As far as I know, the globe stops rotating for three minutes when those first notes of “Gyroscope” play over a club’s speakers, hundreds of people moving and shouting together. “If she spins fast enough than maybe the broken pieces of her heart will stay together, ” Morrison sings. Everybody in the room feels less alone in the world. That is an amazing experience and it is why pop music matters and I certainly do not want to understate that. On the other hand, there is an element of diminishing returns as one gets older and has that moment again and again. It never stops being fun, but it is hard to capture that transcendence it might once have had.

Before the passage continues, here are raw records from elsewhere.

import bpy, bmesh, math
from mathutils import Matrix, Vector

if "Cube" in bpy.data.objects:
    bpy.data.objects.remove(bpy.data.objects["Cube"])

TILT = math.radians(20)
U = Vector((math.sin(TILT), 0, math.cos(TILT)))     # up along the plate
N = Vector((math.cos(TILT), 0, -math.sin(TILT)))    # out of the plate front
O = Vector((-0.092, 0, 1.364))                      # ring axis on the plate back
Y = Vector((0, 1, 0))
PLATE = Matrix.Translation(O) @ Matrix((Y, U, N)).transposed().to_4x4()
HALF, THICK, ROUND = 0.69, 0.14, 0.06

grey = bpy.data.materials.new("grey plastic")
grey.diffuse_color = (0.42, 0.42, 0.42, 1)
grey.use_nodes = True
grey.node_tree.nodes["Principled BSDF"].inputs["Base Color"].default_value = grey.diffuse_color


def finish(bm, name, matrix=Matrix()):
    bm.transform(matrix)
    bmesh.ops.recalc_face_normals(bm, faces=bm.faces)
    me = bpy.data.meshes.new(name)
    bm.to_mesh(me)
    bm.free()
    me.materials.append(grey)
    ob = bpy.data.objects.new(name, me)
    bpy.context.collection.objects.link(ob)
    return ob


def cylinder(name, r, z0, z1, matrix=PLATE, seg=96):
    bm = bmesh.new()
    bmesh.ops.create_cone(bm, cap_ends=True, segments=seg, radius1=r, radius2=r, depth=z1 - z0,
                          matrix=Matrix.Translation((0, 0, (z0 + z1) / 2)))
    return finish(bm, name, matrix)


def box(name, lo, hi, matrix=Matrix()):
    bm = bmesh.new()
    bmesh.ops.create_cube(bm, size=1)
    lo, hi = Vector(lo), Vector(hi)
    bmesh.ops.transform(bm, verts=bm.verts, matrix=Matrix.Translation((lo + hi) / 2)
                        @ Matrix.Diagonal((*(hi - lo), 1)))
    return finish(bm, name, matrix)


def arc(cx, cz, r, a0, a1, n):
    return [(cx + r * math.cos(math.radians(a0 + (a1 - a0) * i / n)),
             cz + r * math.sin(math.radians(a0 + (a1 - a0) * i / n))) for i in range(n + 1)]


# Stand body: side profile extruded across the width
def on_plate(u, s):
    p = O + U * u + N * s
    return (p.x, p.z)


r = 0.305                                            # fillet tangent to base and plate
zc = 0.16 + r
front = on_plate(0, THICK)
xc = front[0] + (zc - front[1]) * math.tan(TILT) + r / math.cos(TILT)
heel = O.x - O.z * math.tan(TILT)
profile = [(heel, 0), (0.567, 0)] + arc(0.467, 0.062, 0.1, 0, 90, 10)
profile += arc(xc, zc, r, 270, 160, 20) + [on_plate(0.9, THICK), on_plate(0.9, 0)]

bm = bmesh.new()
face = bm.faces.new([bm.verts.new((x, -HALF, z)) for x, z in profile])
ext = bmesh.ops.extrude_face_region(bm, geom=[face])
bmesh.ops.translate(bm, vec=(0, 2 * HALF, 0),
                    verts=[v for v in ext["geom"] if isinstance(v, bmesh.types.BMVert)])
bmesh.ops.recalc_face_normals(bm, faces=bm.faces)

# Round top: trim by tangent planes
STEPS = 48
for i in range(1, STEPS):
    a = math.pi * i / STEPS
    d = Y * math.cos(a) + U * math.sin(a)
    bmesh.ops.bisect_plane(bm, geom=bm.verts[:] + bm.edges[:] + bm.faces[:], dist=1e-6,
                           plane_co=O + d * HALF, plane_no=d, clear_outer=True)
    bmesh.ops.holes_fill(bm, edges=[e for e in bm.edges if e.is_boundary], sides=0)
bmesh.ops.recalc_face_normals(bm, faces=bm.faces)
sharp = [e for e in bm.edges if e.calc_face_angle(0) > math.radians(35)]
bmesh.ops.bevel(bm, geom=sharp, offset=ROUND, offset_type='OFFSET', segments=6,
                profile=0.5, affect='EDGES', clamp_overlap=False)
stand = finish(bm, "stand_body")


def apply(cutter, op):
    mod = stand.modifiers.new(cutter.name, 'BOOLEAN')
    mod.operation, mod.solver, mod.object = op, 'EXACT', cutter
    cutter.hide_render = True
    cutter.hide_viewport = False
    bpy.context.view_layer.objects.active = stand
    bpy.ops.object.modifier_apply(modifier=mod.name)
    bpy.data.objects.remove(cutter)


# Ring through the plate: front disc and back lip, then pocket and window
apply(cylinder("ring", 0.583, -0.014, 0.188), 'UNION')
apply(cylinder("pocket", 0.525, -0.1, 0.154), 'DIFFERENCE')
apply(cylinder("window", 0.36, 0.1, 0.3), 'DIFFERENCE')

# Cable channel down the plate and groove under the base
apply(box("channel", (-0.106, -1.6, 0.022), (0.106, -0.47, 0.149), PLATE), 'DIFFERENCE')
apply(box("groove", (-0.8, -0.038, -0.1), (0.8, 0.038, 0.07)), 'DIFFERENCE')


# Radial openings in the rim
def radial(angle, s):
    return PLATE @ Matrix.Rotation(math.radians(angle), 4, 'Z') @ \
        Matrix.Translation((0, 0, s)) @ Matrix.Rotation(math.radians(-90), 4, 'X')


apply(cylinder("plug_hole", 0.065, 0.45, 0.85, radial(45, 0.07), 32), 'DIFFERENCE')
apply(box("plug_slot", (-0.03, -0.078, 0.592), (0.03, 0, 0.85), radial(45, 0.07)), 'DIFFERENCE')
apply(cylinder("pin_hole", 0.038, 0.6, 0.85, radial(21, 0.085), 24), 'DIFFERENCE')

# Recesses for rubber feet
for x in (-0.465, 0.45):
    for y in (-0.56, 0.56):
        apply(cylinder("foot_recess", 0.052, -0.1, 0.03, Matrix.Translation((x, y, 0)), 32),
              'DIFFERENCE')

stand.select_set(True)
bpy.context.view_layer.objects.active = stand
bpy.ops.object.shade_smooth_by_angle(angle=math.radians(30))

There was a lot of fun both in the audience and on stage on Friday and ultimately that is what matters. That, and that even as some individuals grow up or, less forgivably, move to New York (cue boos) this city remains uncommonly rich in young people who want to make music together, build community, and create positive change in the world around them. I love The Dismemberment Plan and I probably always will. If they want to keep coming out of day-job retirement to play a benefit every few years, that will always be great.
However, after the show wrapped around 1:00 and the crowd wandered out to the cold or to grab one more drink with some friends, I left the club with one thought in mind: I hope so very much that the amount of excitement and enthusiasm that have been spent on these three reunion shows and the amount of ink spilled over this band will be kept up and invested in what is real and vital about DC’s music scene right now. The best way to avoid falling prey to nostalgia would seem to be maintaining relevance. I find that there is no shortage of exciting, vital, and relevant music coming out of this scene right now – but if you think there is, by all means, start a band and make some. That is what these guys did eighteen years ago and we are all a tiny bit better for that.
“This is the life. For better or worse, it’ll stay that way.”